_What to do_
The response must contain every line from the records below that has "left".

_Exercise input_
>>>

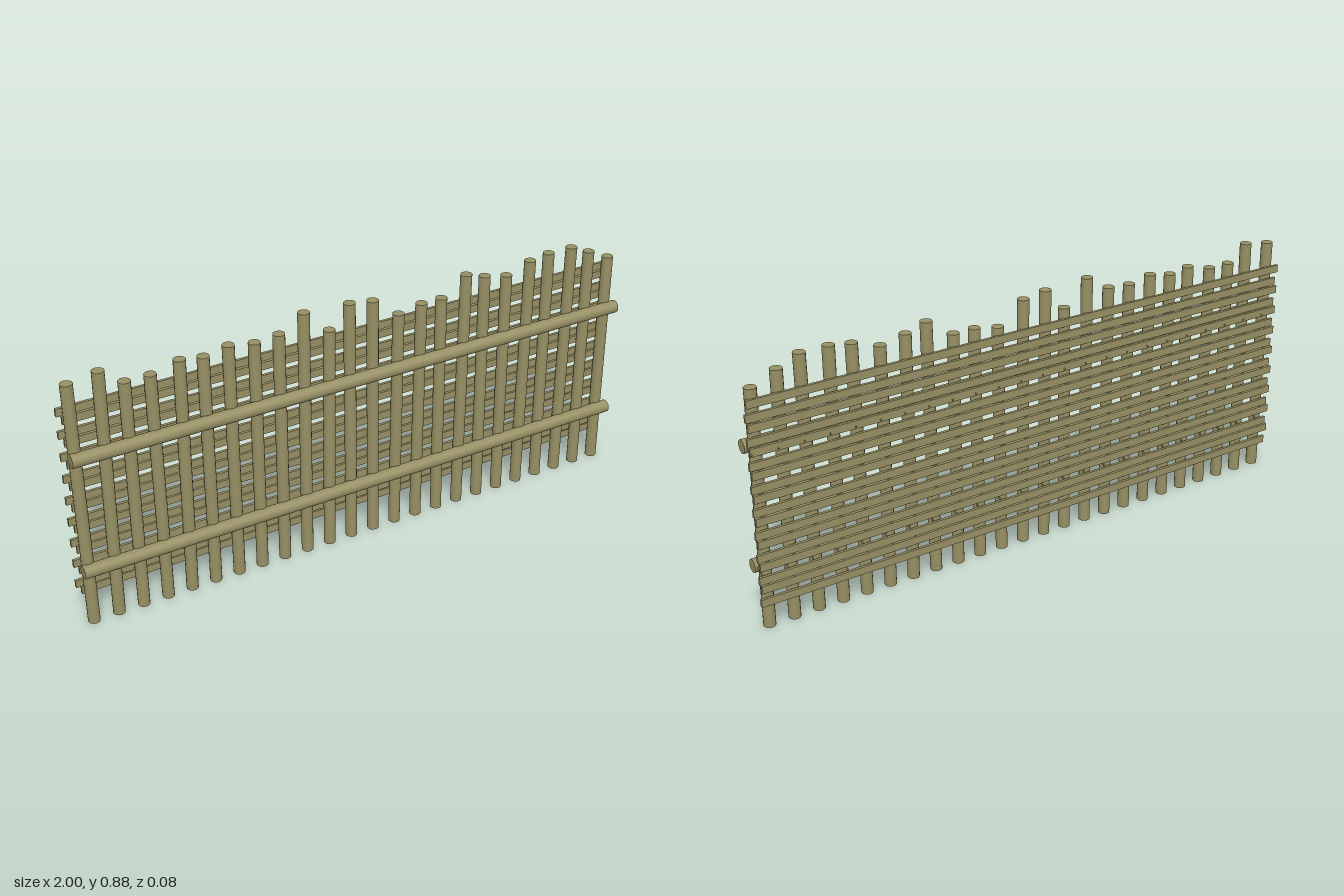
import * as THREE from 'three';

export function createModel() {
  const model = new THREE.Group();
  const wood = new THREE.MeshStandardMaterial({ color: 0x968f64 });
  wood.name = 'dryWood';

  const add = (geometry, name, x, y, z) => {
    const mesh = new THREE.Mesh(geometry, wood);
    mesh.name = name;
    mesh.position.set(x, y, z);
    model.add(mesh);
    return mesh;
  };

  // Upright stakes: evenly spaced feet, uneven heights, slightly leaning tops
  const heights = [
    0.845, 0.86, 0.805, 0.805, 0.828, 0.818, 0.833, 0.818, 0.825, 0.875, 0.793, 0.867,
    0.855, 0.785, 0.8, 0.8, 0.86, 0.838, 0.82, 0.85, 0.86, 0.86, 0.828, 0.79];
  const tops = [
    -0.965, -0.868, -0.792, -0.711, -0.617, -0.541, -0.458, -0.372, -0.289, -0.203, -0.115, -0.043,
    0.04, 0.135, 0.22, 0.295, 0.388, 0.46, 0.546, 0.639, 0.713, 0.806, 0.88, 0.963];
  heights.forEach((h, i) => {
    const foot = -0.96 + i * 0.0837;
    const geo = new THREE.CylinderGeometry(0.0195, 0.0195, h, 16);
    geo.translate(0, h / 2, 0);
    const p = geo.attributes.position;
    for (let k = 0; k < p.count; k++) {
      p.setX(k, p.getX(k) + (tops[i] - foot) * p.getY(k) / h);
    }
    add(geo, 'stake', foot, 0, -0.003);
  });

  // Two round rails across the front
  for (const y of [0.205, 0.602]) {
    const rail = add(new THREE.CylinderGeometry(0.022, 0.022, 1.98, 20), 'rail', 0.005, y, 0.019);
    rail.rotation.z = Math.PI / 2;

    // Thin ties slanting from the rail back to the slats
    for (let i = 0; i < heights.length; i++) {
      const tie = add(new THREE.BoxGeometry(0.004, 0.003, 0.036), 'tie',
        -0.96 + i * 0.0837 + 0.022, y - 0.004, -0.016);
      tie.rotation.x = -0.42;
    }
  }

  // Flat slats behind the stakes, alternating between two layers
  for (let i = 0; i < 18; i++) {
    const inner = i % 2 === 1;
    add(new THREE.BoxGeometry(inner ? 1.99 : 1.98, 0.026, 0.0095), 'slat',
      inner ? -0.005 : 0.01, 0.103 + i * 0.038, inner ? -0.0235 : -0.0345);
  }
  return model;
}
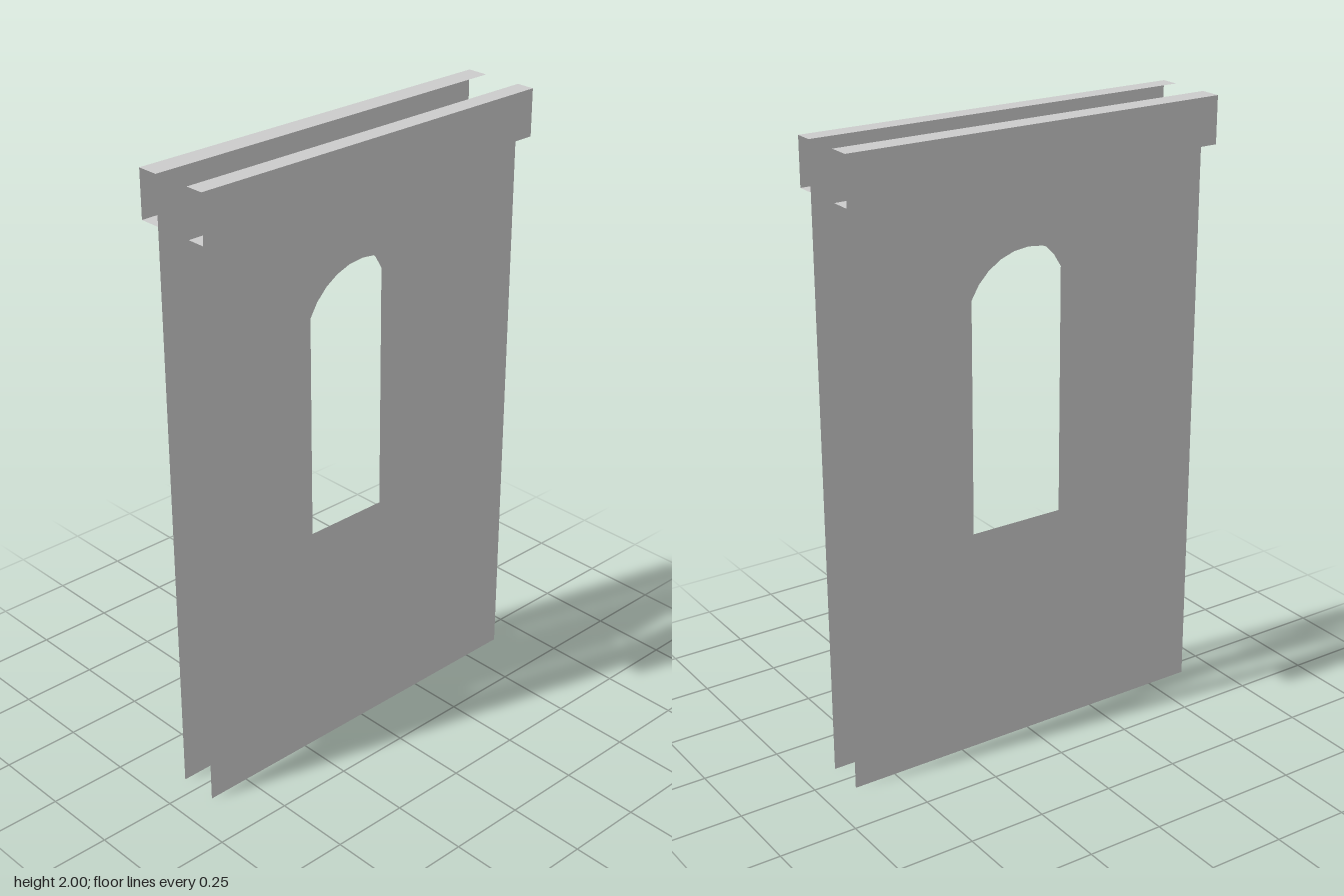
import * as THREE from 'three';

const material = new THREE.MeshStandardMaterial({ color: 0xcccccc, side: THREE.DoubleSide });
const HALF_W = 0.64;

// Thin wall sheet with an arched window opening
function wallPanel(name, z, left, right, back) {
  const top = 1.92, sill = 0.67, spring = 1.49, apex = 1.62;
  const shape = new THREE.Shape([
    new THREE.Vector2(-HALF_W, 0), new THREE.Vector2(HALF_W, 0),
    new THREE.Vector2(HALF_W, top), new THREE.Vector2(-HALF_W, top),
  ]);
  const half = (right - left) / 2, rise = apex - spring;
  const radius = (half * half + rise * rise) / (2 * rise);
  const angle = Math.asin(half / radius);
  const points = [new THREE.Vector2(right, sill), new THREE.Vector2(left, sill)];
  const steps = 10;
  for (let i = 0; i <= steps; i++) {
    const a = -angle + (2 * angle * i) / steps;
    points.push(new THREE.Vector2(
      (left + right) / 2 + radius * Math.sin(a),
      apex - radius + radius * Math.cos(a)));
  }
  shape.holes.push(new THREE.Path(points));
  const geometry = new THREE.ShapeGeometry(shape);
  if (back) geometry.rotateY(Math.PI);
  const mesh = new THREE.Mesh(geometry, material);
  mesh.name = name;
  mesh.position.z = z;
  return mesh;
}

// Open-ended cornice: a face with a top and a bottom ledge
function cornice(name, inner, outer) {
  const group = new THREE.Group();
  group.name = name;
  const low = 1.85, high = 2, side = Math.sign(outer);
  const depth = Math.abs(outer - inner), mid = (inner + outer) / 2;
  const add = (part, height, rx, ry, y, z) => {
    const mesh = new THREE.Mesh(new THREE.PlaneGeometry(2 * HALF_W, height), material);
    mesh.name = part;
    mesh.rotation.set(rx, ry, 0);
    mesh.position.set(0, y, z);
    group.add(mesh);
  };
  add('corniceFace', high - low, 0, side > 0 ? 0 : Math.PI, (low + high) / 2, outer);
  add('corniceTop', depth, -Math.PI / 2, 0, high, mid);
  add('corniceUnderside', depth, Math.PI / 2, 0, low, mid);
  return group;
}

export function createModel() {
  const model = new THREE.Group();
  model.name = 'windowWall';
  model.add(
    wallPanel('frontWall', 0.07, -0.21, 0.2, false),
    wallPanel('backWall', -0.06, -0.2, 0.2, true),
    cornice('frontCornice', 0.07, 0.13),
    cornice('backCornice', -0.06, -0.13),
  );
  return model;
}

<<<
>>>

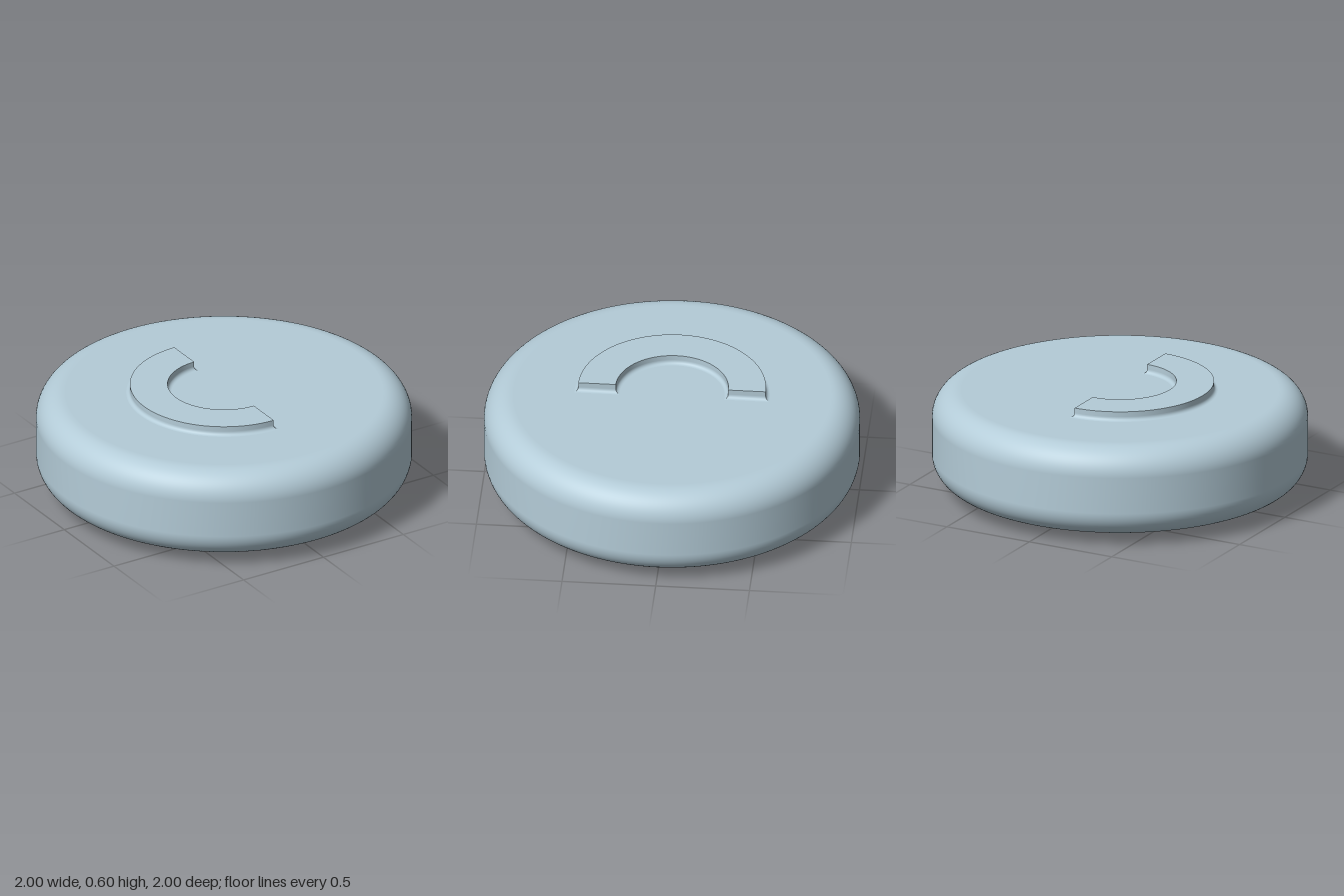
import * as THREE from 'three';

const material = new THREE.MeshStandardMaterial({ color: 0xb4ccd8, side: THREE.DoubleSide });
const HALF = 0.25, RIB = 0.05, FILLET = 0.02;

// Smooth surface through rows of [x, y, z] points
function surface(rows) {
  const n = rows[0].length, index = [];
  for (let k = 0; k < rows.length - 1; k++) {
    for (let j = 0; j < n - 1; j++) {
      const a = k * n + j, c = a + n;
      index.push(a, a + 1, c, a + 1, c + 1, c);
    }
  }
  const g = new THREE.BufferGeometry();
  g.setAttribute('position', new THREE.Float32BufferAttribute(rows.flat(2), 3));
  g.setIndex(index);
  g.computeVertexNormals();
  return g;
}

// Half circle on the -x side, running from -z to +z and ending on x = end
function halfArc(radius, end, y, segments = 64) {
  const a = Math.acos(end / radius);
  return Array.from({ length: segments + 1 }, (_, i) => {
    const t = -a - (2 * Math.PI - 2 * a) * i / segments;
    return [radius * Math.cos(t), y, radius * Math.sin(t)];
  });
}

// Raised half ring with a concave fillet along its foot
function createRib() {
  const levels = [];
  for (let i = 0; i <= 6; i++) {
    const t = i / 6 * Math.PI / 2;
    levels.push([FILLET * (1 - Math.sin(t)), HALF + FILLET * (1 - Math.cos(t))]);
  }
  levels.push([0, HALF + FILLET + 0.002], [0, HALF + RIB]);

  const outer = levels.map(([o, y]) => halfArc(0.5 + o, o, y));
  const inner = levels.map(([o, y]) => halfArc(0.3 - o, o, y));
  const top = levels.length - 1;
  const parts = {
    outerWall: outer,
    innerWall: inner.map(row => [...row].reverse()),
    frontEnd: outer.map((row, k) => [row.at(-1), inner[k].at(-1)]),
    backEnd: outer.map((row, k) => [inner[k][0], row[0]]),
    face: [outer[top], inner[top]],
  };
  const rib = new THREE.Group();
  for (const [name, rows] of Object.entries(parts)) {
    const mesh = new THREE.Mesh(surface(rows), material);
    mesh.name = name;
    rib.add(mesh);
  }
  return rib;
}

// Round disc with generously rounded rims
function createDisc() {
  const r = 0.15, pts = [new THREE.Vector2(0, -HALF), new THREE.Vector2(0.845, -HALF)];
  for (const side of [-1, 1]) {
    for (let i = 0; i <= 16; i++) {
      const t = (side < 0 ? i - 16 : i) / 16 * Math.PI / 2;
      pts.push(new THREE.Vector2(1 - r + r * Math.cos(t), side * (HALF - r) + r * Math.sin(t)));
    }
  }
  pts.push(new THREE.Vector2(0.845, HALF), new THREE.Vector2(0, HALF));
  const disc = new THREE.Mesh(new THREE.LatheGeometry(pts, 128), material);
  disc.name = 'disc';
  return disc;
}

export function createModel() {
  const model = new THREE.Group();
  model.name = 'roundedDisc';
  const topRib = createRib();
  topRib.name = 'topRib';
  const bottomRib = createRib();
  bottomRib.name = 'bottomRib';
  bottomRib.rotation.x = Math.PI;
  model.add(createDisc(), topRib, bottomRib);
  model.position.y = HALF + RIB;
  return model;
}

<<<

_Answer box_
function wallPanel(name, z, left, right, back) {
  const half = (right - left) / 2, rise = apex - spring;
  const points = [new THREE.Vector2(right, sill), new THREE.Vector2(left, sill)];
      (left + right) / 2 + radius * Math.sin(a),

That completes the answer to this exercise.